To the Japan Mission project critics my answer is a narrative of my own reactions. In my early years I was antagonistic to all foreign missions. I learned that my antagonism was born of ignorance. I developed a state of indiﬁerence. The conclusion was home in on me that my indifference was due to laziness. When ignorance and indifference were overcome I found there were substantial justiﬁcations galore both for foreign missions in general and for our Japan Mission in particular.
Such was the program that challenged the action of the laymen. This action manifested itself in two ways:
First — a campaign of education.
Second — an intensive study of the business problems of the church;
The National Laymen’s Committee committed itself at the outset to the proposition that a Universalist constituency fully informed on the subject of the Five Year Program will endorse it and subscribe its share.
You are familiar with the educational policies adopted by the committee. We have sent laymen and ministers into scores of parishes to expound the program. We have held meetings by the dozen. We have circulated a vast quantity of literature.

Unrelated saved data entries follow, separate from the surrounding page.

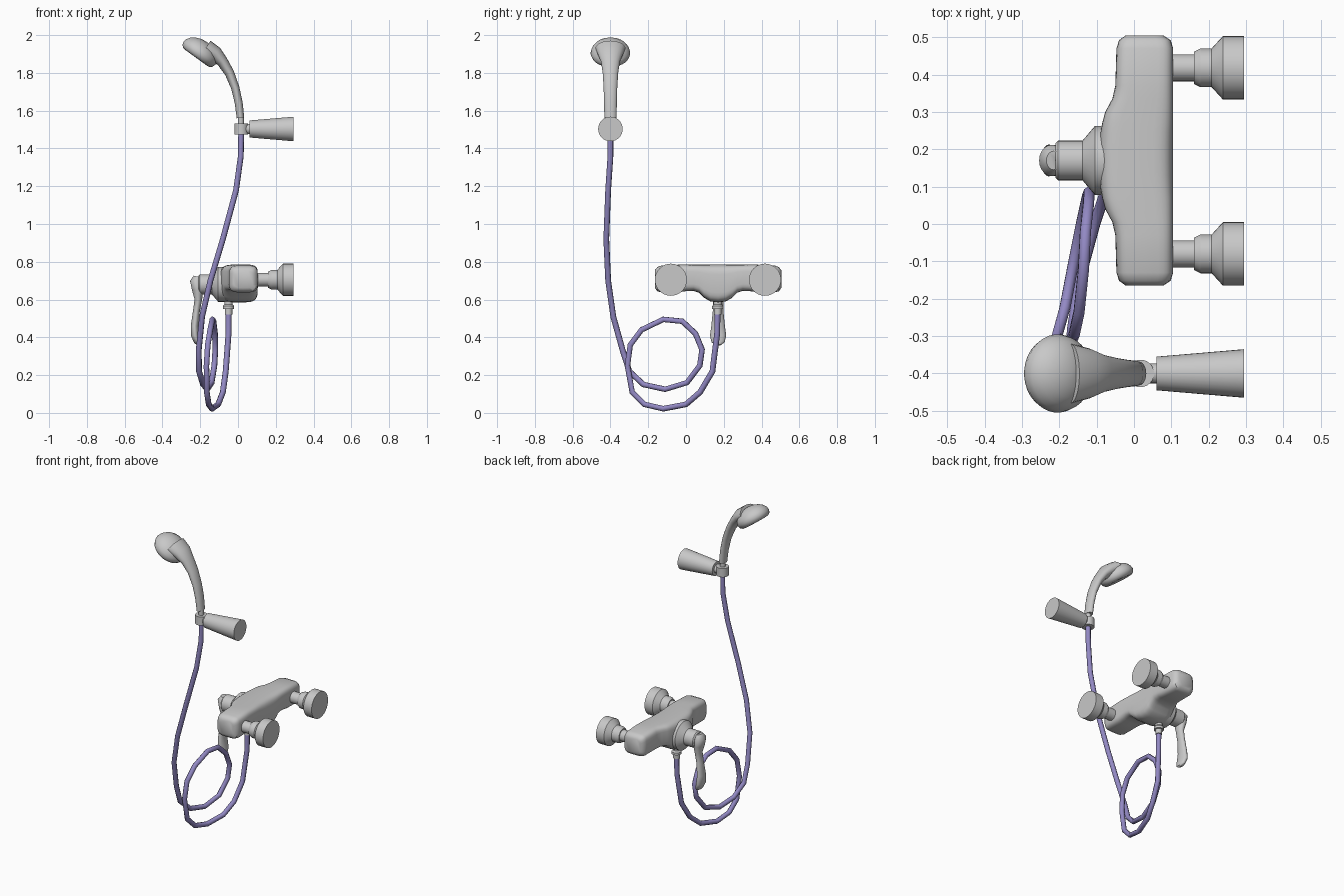
import bpy, bmesh, math
from mathutils import Vector

if "Cube" in bpy.data.objects:
    bpy.data.objects.remove(bpy.data.objects["Cube"], do_unlink=True)


def material(name, rgb):
    mat = bpy.data.materials.new(name)
    mat.use_nodes = True
    mat.diffuse_color = (*rgb, 1)
    mat.node_tree.nodes["Principled BSDF"].inputs["Base Color"].default_value = (*rgb, 1)
    return mat


METAL = material("light grey metal", (0.58, 0.58, 0.58))
HOSE = material("violet hose", (0.29, 0.25, 0.55))


def smooth(ob, angle):
    bpy.ops.object.select_all(action="DESELECT")
    ob.select_set(True)
    bpy.context.view_layer.objects.active = ob
    bpy.ops.object.shade_smooth_by_angle(angle=math.radians(angle))


def loft(name, rings, angle=35):
    """Skin a list of equal point rings and cap both ends."""
    bm = bmesh.new()
    loops = [[bm.verts.new(p) for p in ring] for ring in rings]
    n = len(loops[0])
    for a, b in zip(loops, loops[1:]):
        for i in range(n):
            j = (i + 1) % n
            bm.faces.new((a[i], a[j], b[j], b[i]))
    bm.faces.new(loops[0])
    bm.faces.new(loops[-1])
    bmesh.ops.recalc_face_normals(bm, faces=bm.faces)
    mesh = bpy.data.meshes.new(name)
    bm.to_mesh(mesh)
    bm.free()
    mesh.materials.append(METAL)
    ob = bpy.data.objects.new(name, mesh)
    bpy.context.collection.objects.link(ob)
    smooth(ob, angle)
    return ob


def ellipse(center, u, v, n):
    return [center + u * math.cos(k * math.tau / n) + v * math.sin(k * math.tau / n)
            for k in range(n)]


def lathe(name, origin, axis, profile, n=32, angle=35):
    """Revolve (height, radius) pairs about an axis."""
    axis, origin = Vector(axis).normalized(), Vector(origin)
    u = axis.orthogonal().normalized()
    v = axis.cross(u)
    return loft(name, [ellipse(origin + axis * h, u * r, v * r, n) for h, r in profile], angle)


def sweep(name, y, stations, n=20):
    """Bent bar in the xz plane from (x, z, half thickness, half width)."""
    pts = [Vector((x, y, z)) for x, z, _, _ in stations]
    side = Vector((0, 1, 0))
    rings = []
    for i, (_, _, thick, wide) in enumerate(stations):
        t = (pts[min(i + 1, len(pts) - 1)] - pts[max(i - 1, 0)]).normalized()
        rings.append(ellipse(pts[i], t.cross(side) * thick, side * wide, n))
    return loft(name, rings, 50)


MID, AXIS_Z, HEAD_Y, REST_Z = 0.17, 0.705, -0.4, 1.503


# Mixer body: rounded sections along y (offset, front x, back x, bottom z, top z)
def body_ring(d, x0, x1, z0, z1, n=32):
    ring = []
    for k in range(n):
        c, s = math.cos(k * math.tau / n), math.sin(k * math.tau / n)
        ring.append(Vector(((x0 + x1) / 2 + (x1 - x0) / 2 * math.copysign(abs(c) ** 0.45, c),
                            MID + d,
                            (z0 + z1) / 2 + (z1 - z0) / 2 * math.copysign(abs(s) ** 0.45, s))))
    return ring


half = [(0, -0.095, 0.105, 0.585, 0.785), (0.04, -0.094, 0.105, 0.59, 0.785),
        (0.075, -0.09, 0.105, 0.61, 0.785), (0.1, -0.085, 0.105, 0.636, 0.785),
        (0.13, -0.077, 0.105, 0.646, 0.785), (0.165, -0.058, 0.105, 0.645, 0.785),
        (0.2, -0.05, 0.105, 0.64, 0.785), (0.3, -0.047, 0.105, 0.638, 0.78),
        (0.322, -0.04, 0.098, 0.644, 0.772), (0.335, -0.022, 0.078, 0.662, 0.755)]
stations = [(-s[0], *s[1:]) for s in reversed(half[1:])] + half
loft("mixer_body", [body_ring(*s) for s in stations], 40)

# Wall connectors
for name, y in (("left_rear", 0.418), ("left_front", -0.08)):
    lathe(name + "_wall_connector", (0, y, AXIS_Z), (1, 0, 0),
          [(0.09, 0.036), (0.16, 0.036), (0.16, 0.043), (0.178, 0.052), (0.208, 0.052),
           (0.238, 0.085), (0.295, 0.085)], angle=25)

# Lever handle and its collar
lathe("lever_collar", (0, MID, 0.68), (-1, 0, 0),
      [(0.05, 0.092), (0.105, 0.092), (0.138, 0.053), (0.203, 0.053), (0.21, 0.046)], angle=25)
sweep("lever", MID, [(-0.215, 0.722, 0.02, 0.025), (-0.22, 0.70, 0.034, 0.042),
                     (-0.213, 0.65, 0.03, 0.042), (-0.21, 0.6, 0.02, 0.028),
                     (-0.22, 0.54, 0.018, 0.028), (-0.23, 0.46, 0.02, 0.036),
                     (-0.228, 0.41, 0.021, 0.043), (-0.215, 0.375, 0.017, 0.035),
                     (-0.204, 0.36, 0.006, 0.015)])

# Hose outlet under the body
lathe("hose_outlet", (-0.05, 0.168, 0), (0, 0, 1),
      [(0.52, 0.02), (0.55, 0.02), (0.55, 0.03), (0.565, 0.03), (0.575, 0.022), (0.62, 0.022)],
      n=16)

# Flexible hose with one loop
path = [(-0.05, 0.167, 0.56), (-0.05, 0.165, 0.42), (-0.065, 0.14, 0.22), (-0.08, 0.075, 0.11),
        (-0.105, 0, 0.045), (-0.138, -0.12, 0.022), (-0.155, -0.22, 0.045), (-0.165, -0.285, 0.11),
        (-0.167, -0.31, 0.25), (-0.16, -0.295, 0.36), (-0.147, -0.235, 0.44),
        (-0.135, -0.12, 0.495), (-0.13, -0.02, 0.485), (-0.122, 0.05, 0.42),
        (-0.12, 0.085, 0.335), (-0.125, 0.073, 0.25), (-0.14, 0.005, 0.16),
        (-0.163, -0.11, 0.125), (-0.185, -0.225, 0.15), (-0.206, -0.3, 0.22),
        (-0.208, -0.335, 0.33), (-0.19, -0.385, 0.51), (-0.146, -0.412, 0.7),
        (-0.08, -0.422, 0.92), (-0.01, -0.412, 1.18), (0.015, HEAD_Y, 1.36),
        (0.017, HEAD_Y, 1.5)]
curve = bpy.data.curves.new("hose", "CURVE")
curve.dimensions = "3D"
curve.bevel_depth = 0.0155
curve.bevel_resolution = 2
curve.use_fill_caps = True
spline = curve.splines.new("POLY")
spline.points.add(len(path) - 1)
for point, co in zip(spline.points, path):
    point.co = (*co, 1)
curve.materials.append(HOSE)
hose = bpy.data.objects.new("hose", curve)
bpy.context.collection.objects.link(hose)
bpy.ops.object.select_all(action="DESELECT")
hose.select_set(True)
bpy.context.view_layer.objects.active = hose
bpy.ops.object.convert(target="MESH")
smooth(bpy.context.view_layer.objects.active, 50)

# Wall rest: tapered arm, neck and clip
lathe("rest_arm", (0, HEAD_Y, REST_Z), (1, 0, 0), [(0.06, 0.045), (0.295, 0.065)])
lathe("rest_neck", (0, HEAD_Y, REST_Z), (1, 0, 0), [(0.03, 0.027), (0.065, 0.027)], n=16)
lathe("rest_clip", (0.017, HEAD_Y, REST_Z), (0, 0, 1), [(-0.028, 0.037), (0.028, 0.037)], n=20)
lathe("handle_stem", (0.015, HEAD_Y, 0), (0, 0, 1), [(1.5, 0.016), (1.575, 0.016)], n=16)

# Hand shower: curved handle flowing into a domed head
sweep("shower_handle", HEAD_Y, [(0.013, 1.562, 0.02, 0.032), (0.004, 1.64, 0.021, 0.034),
                                (-0.014, 1.72, 0.022, 0.036), (-0.045, 1.80, 0.025, 0.041),
                                (-0.083, 1.86, 0.03, 0.05), (-0.12, 1.9, 0.041, 0.067),
                                (-0.17, 1.93, 0.047, 0.08)])
lathe("shower_head", (-0.222, HEAD_Y, 1.88), (0.59, 0, 0.81),
      [(0.002, 0.02), (0, 0.07), (0.002, 0.086), (0.012, 0.098), (0.03, 0.105), (0.05, 0.1),
       (0.07, 0.086), (0.086, 0.064), (0.097, 0.036), (0.101, 0.008)], angle=45)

But the committee realized that in many cases the wish to co-operate might be defeated by the inadequacy of the organization or the inefﬁciency of the methods of local parishes, and an endeavor was made to solve this problem. Three separate committees of laymen were organized to investigate three distinct ﬁelds of local parish activities, and the results of their efforts are embodied in three separate pamphlets distributed, or about to be distributed, to the parishes in the denomination. This work we believe to be a unique one and an extremely valuable one from the standpoint of future organization efﬁciency. The subjects of these pamphlets are: “Church Finance,” “Church Publicity,” “Church Organization and Administration.” This is a distinct contribution to the denomination which will live long after the immediate purposes of the Five Year Program are matters of history. In their conception of their task the National Laymen’s Committee has endeavored to build a ﬁrm foundation for enlarged denominational activity in the future.
The challenge of the Five Year Program is a spiritual one. Its true description as interpreted by the National Laymen’s Committee must be read in the deeds of the committee, not in the professions of its members.
The Five Year Program is a challenge to the organization efﬁciency of the denomination. We believe heartily in the fundamental idea of self-responsibility and in the application of this idea to the economic, political and sociological activities of mankind. We believe that organization is required to further eﬁectively any meritorious idea. We propose that in the Universalist Church the essential tenets of liberal Christianity shall have an efﬁcient and resilient exponent. The Five Year Program is but the instrument with which we are building an enterprise capable of assimilating and discharging the major responsibilities of to-morrow.
Finally, the Five Year Program is a challenge to the individual good judgment of every Universalist, and to the collective good judgment of every Universalist parish. No external force can compel the approval of the Five Year Program by any individual or by any parish, nor compel the discharge of a quota without approval. The democracy of our spiritual heritage is at once our strength and our weakness. We acclaim our consciences the sole judges of our conduct. It is our responsibility to exercise our consciences and not permit them to atrophy. The National Laymen’s Committee invites you all to join its members in a tremendously interesting spiritual adventure.